- Poisoning. Heavy breathing in dogs can often be a sign of poisoning. The most common causes of heavy breathing in dogs are exposure to toxic substances, such as chemical fumes or vapors (this includes household cleaners and industrial chemicals), pesticides and insecticides as well as drugs such as painkillers and anti-inflammatories.
Normal Breathing vs. Labored Breathing in Dogs
Slow, even and quiet breaths indicate a normal respiratory function in dogs. As mentioned above, normal breathing rate ranges between 15 to 30 breaths per minute. It’s possible that it could be less than that so you shouldn’t be concerned about it as long as your pet is healthy
Meanwhile, abnormal breathing patterns can include panting, rapid breathing, shallow breathing, or labored breathing.
Dog Heavy Breathing: When Should You Be Concerned?
If your dog is just sitting still or it hasn’t been playing around but still finds it hard to breathe, be concerned.
Be very concerned when your dog is exhibiting the following:
- Your dog is breathing hard even when it’s resting.
- Its gums are blue or pale as it’s panting heavily.
- Your dog is breathing heavily without opening its mouth or with its mouth partially open.
- Your dog is clearly distressed.
- Your dog is breathing heavily while coughing.
- Your dog is gagging and making other noises as it’s breathing hard.
If your dog is showing signs of heavy breathing, it’s important to seek urgent medical attention. The faster you can get your dog the treatment they need, the better their chances of a full recovery will be.
Heavy Breathing in Puppies
Puppies typically breathe faster than adult dogs because they are trying to take in more oxygen to support their growing bodies. They may also pant more frequently, especially in warm weather or after exercise. A typical breathing rate for puppies is between 15 to 40 breaths per minute.
When a puppy is born, its respiratory system is not fully developed. This makes them more prone to respiratory problems which also means that they have to work harder to breathe than an adult dog. Puppies also have smaller lungs and airways, making breathing more difficult for them.
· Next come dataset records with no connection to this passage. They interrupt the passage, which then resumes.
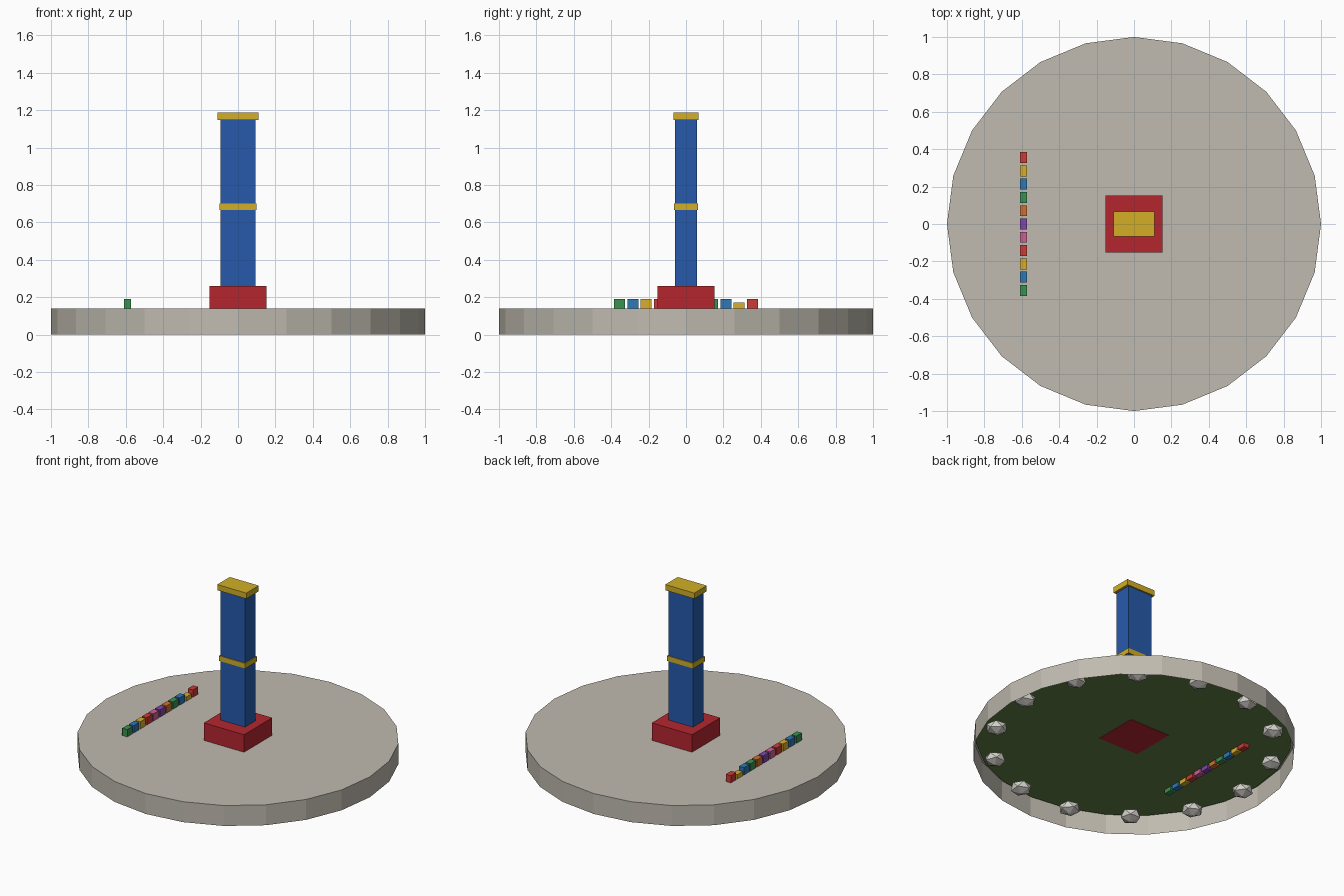
import bpy, bmesh
from math import cos, sin, pi
from mathutils import Matrix

if "Cube" in bpy.data.objects:
    bpy.data.objects.remove(bpy.data.objects["Cube"])


def material(name, hexa):
    def lin(c):
        return c / 12.92 if c <= 0.04045 else ((c + 0.055) / 1.055) ** 2.4
    m = bpy.data.materials.new(name)
    m.diffuse_color = [lin(int(hexa[i:i + 2], 16) / 255) for i in (0, 2, 4)] + [1]
    m.use_nodes = True
    m.node_tree.nodes["Principled BSDF"].inputs["Base Color"].default_value = m.diffuse_color
    return m


def add(name, bm, mat):
    me = bpy.data.meshes.new(name)
    bm.to_mesh(me)
    bm.free()
    me.materials.append(mat)
    ob = bpy.data.objects.new(name, me)
    bpy.context.collection.objects.link(ob)
    return ob


def box(name, x, y, z0, z1, sx, sy, mat):
    bm = bmesh.new()
    bmesh.ops.create_cube(bm, size=1, matrix=Matrix.Translation((x, y, (z0 + z1) / 2))
                          @ Matrix.Diagonal((sx, sy, z1 - z0, 1)))
    return add(name, bm, mat)


stone = material("paving", "C0BBB0")
pale = material("pale_stone", "D8D5CE")
grass = material("grass", "5F8042")
red = material("red", "B5262F")
blue = material("blue", "265AAB")
gold = material("gold", "D2AF26")

# Platform: 24-sided open-bottomed shell with a paved top
bm = bmesh.new()
N = 24
ring = [(cos(2 * pi * i / N), sin(2 * pi * i / N)) for i in range(N)]
low = [bm.verts.new((x, y, 0)) for x, y in ring]
top = [bm.verts.new((x, y, 0.14)) for x, y in ring]
for i in range(N):
    j = (i + 1) % N
    bm.faces.new((low[i], low[j], top[j], top[i]))
bm.faces.new(top)
add("platform", bm, stone)

# Green disc just below the paving, seen from underneath
bm = bmesh.new()
bm.faces.new([bm.verts.new((0.985 * x, 0.985 * y, 0.128)) for x, y in reversed(ring)])
add("grass_disc", bm, grass)

# Ring of small stones under the platform
for i in range(14):
    a = 2 * pi * i / 14
    bm = bmesh.new()
    bmesh.ops.create_icosphere(bm, subdivisions=1, radius=1, matrix=Matrix.Translation(
        (0.88 * cos(a), 0.88 * sin(a), 0.065)) @ Matrix.Rotation(a, 4, 'Z')
        @ Matrix.Diagonal((0.07, 0.07, 0.042, 1)))
    add(f"edge_stone_{i + 1}", bm, pale)

# Tower
box("tower_base", 0, 0, 0.125, 0.26, 0.305, 0.305, red)
box("tower_shaft", 0, 0, 0.26, 1.15, 0.186, 0.115, blue)
box("tower_band", 0, 0, 0.665, 0.70, 0.198, 0.127, gold)
box("tower_cap", 0, 0, 1.148, 1.187, 0.22, 0.135, gold)

# Row of coloured blocks, sunk through the paving
colours = ["CC3B35", "D9AE2E", "2E78B5", "3A9150", "D07030", "8046A8", "CC6096"]
mats = [material(f"block_{i + 1}", c) for i, c in enumerate(colours)]
for i in range(11):
    box(f"block_{i + 1}", -0.59, 0.355 - 0.071 * i, 0.10, 0.17 if i == 1 else 0.19,
        0.038, 0.058, mats[i % 7])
Immediately bring your puppy to the vet if you see that they’re having difficulty breathing or they’re panting excessively.
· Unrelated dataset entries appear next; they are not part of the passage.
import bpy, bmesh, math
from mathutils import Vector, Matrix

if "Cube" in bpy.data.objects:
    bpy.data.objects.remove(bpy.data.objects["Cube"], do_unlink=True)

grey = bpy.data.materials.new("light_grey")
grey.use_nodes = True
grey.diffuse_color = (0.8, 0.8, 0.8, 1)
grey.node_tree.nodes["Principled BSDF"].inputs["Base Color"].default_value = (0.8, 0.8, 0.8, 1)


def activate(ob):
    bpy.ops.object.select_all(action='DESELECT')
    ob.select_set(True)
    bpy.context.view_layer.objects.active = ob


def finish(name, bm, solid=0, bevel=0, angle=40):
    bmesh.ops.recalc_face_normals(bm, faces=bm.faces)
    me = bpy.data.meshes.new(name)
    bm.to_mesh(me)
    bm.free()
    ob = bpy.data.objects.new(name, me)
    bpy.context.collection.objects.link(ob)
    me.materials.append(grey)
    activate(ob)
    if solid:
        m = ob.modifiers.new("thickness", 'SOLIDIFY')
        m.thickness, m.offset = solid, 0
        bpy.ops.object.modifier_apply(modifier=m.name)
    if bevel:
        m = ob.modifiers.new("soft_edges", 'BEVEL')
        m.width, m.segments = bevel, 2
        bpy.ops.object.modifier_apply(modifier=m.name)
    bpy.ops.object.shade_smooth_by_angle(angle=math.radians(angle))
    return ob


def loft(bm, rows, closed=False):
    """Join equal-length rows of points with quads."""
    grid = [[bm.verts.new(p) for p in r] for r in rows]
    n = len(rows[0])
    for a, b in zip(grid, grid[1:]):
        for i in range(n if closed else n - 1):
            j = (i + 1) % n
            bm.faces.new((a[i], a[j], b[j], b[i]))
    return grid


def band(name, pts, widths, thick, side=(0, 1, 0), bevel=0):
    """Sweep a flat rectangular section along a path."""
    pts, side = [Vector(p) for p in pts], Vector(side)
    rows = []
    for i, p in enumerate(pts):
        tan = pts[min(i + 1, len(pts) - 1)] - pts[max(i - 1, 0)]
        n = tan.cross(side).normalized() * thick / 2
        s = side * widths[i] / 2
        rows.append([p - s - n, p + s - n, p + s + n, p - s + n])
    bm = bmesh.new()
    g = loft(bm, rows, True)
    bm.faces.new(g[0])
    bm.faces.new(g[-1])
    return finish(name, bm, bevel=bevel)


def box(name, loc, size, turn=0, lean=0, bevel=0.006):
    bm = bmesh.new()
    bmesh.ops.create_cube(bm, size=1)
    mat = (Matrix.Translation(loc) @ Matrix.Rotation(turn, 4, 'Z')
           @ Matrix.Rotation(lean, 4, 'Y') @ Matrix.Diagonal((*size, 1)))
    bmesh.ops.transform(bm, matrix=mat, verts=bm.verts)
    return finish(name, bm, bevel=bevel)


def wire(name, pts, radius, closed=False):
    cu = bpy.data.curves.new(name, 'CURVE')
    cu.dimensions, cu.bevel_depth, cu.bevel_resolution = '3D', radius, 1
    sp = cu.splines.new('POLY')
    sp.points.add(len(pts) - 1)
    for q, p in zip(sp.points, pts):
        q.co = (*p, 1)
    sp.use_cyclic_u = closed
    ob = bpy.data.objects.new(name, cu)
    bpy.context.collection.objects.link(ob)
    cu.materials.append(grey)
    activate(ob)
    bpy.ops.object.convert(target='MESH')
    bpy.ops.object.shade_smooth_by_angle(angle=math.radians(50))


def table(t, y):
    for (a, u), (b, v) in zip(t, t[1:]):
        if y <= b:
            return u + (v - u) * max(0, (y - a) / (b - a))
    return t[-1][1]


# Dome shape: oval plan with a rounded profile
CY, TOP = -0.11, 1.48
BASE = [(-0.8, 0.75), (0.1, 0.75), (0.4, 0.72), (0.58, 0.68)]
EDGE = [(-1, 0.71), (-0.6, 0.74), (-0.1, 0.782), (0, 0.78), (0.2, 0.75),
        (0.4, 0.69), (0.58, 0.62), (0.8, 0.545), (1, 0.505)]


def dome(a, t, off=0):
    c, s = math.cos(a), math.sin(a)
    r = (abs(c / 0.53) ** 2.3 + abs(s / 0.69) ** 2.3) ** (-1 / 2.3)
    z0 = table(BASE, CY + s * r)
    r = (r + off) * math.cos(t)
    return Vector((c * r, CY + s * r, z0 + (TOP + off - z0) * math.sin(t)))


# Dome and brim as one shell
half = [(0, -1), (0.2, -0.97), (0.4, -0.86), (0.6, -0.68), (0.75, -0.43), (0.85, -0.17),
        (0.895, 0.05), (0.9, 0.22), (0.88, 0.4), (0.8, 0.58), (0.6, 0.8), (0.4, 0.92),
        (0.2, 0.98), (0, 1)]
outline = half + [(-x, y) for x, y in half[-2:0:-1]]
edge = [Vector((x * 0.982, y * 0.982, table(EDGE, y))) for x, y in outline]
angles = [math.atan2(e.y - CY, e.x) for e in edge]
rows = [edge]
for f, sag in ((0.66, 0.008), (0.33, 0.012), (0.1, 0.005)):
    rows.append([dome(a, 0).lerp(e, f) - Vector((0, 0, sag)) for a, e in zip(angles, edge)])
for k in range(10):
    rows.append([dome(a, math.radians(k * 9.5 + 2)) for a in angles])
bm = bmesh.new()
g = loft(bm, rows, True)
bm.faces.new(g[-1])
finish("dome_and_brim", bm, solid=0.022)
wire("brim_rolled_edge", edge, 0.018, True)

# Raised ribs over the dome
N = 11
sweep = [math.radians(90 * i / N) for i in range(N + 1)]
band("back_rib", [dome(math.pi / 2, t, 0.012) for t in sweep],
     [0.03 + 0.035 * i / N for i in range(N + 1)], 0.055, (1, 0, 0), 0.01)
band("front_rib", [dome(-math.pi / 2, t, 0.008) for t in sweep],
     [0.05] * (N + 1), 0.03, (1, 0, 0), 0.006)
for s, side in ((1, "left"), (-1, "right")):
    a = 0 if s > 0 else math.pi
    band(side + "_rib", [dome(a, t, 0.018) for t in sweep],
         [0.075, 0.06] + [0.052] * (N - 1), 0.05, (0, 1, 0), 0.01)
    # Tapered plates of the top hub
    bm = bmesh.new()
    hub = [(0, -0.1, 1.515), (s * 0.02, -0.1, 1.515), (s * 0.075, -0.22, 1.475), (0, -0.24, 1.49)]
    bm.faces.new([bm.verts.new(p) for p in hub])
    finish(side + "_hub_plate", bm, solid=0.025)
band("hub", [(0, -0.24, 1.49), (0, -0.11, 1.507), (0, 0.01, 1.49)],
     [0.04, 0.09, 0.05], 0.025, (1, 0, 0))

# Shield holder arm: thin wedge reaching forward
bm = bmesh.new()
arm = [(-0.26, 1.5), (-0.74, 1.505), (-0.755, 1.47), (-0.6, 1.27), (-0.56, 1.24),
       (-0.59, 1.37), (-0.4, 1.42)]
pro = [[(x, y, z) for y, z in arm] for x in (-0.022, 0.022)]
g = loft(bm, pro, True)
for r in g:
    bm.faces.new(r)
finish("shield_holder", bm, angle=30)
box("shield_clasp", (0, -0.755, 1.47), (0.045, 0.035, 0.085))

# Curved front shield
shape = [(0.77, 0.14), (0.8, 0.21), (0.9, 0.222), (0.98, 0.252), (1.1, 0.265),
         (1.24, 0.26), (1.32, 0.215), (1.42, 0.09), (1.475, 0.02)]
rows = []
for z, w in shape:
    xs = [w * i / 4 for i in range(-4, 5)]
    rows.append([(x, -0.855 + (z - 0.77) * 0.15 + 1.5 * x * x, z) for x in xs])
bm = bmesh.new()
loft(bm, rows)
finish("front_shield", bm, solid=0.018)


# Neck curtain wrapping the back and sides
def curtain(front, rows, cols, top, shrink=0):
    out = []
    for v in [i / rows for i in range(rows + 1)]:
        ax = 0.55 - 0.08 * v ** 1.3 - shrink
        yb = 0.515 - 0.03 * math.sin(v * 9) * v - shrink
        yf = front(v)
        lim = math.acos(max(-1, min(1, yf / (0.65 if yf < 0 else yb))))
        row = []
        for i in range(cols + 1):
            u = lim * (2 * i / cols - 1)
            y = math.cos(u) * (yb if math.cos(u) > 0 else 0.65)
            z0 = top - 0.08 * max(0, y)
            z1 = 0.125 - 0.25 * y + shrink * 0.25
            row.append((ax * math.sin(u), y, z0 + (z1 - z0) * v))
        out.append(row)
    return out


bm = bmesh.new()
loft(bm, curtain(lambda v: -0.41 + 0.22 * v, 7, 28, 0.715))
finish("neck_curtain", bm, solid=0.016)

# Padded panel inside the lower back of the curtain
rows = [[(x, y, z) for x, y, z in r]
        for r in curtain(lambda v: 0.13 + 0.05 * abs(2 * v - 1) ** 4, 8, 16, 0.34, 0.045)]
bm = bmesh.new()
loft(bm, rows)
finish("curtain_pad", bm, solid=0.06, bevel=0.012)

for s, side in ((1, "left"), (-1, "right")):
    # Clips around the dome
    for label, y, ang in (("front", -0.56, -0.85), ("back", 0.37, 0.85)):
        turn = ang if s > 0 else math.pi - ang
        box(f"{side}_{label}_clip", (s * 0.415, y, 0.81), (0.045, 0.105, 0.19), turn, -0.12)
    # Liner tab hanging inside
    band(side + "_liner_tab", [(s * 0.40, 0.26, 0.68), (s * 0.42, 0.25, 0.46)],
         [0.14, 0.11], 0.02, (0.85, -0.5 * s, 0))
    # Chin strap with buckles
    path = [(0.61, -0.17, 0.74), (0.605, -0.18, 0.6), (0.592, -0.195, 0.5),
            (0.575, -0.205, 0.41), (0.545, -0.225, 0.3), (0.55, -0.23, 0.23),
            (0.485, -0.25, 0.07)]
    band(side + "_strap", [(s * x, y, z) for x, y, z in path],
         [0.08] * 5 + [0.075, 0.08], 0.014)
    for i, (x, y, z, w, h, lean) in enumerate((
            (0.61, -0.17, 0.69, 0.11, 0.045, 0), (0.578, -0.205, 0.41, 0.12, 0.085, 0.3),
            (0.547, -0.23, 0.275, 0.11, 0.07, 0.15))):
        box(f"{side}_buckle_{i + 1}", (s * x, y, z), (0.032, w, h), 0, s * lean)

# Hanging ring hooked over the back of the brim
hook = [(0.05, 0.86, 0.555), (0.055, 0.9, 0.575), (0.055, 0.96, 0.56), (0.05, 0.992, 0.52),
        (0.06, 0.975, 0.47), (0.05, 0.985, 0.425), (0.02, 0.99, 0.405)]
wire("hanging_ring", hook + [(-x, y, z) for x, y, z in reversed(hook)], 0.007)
If you have a new furbaby, then make sure that they’re getting enough rest and not overexerting themselves. Help your puppy stay healthy and avoid respiratory problems by making them exercise every day and ensuring that they get fresh air. Take them for walks often, and let them play in a well-ventilated space, such as a fenced yard or an outdoor play area.
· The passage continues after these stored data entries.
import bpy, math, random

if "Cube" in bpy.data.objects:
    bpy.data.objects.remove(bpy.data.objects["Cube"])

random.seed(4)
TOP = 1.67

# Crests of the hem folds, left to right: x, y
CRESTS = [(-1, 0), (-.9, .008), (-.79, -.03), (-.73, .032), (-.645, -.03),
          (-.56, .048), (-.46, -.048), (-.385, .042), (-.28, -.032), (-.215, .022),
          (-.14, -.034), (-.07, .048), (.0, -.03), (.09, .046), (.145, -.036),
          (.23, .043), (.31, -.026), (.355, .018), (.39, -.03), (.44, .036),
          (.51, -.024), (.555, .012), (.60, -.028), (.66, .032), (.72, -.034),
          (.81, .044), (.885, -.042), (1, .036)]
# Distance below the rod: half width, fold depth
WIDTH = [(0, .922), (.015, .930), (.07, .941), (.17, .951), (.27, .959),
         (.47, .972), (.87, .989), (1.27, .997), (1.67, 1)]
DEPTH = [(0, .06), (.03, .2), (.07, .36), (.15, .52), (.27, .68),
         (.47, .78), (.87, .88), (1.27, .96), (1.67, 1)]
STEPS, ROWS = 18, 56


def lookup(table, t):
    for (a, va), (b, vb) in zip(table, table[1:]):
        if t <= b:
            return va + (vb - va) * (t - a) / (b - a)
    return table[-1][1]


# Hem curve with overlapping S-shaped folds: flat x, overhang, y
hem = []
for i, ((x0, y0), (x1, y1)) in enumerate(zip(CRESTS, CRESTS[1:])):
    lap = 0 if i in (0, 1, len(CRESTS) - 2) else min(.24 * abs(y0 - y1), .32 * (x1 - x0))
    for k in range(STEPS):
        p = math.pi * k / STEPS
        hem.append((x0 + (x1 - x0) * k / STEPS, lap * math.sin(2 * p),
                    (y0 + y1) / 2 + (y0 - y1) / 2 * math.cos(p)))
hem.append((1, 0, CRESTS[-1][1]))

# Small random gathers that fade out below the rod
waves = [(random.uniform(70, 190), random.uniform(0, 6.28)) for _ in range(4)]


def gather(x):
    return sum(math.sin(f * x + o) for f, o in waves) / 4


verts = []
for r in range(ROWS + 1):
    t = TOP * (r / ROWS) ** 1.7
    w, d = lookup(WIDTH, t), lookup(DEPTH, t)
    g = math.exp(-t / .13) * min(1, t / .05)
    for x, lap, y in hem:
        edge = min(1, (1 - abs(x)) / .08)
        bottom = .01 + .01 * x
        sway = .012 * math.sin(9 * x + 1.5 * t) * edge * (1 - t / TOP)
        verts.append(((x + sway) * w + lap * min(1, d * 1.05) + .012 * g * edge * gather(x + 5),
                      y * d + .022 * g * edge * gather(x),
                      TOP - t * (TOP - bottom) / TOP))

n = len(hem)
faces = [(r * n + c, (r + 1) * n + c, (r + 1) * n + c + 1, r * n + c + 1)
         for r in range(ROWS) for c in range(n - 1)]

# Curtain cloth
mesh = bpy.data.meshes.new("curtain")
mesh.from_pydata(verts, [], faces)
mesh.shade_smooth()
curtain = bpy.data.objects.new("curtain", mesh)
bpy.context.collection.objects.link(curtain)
If you’re concerned about your puppy’s breathing, talk to your veterinarian for advice on how to keep your puppy healthy and help them breathe easily. With proper care and attention, your puppy can grow up to be a happy, healthy dog.
Heavy Breathing in Dogs: What to Do
As we’ve discussed earlier, not all heavy breathing in dogs is bad. The normal breathing rate is between 10 to 30 breaths per minute at rest which could multiply tenfold when exercising. So this could mean that after a walk or playing in the park, your dog’s breathing could go for 100 to 300 breaths per minute.
However, if you notice that your dog is breathing heavily despite being at rest or on normal occasions then it might indicate an underlying medical condition.
First, you can determine if your pet is breathing abnormally by counting its respiratory rate while it’s resting or sleeping.
Next, take your dog to the vet immediately. There are many possible causes and only your vet can diagnose your dog properly and give it the right medical treatment.
Your vet will perform a physical examination to detect whether the problem is in the respiratory system, circulatory system, heart, head, or other areas. Prepare your dog’s vaccination history as you will be asked questions about it and any history of medical issues.
You can check your pet’s health at home but only your veterinarian can diagnose your dog and give you medical advice regarding your pet. So make sure to bring your dog to your vet at once.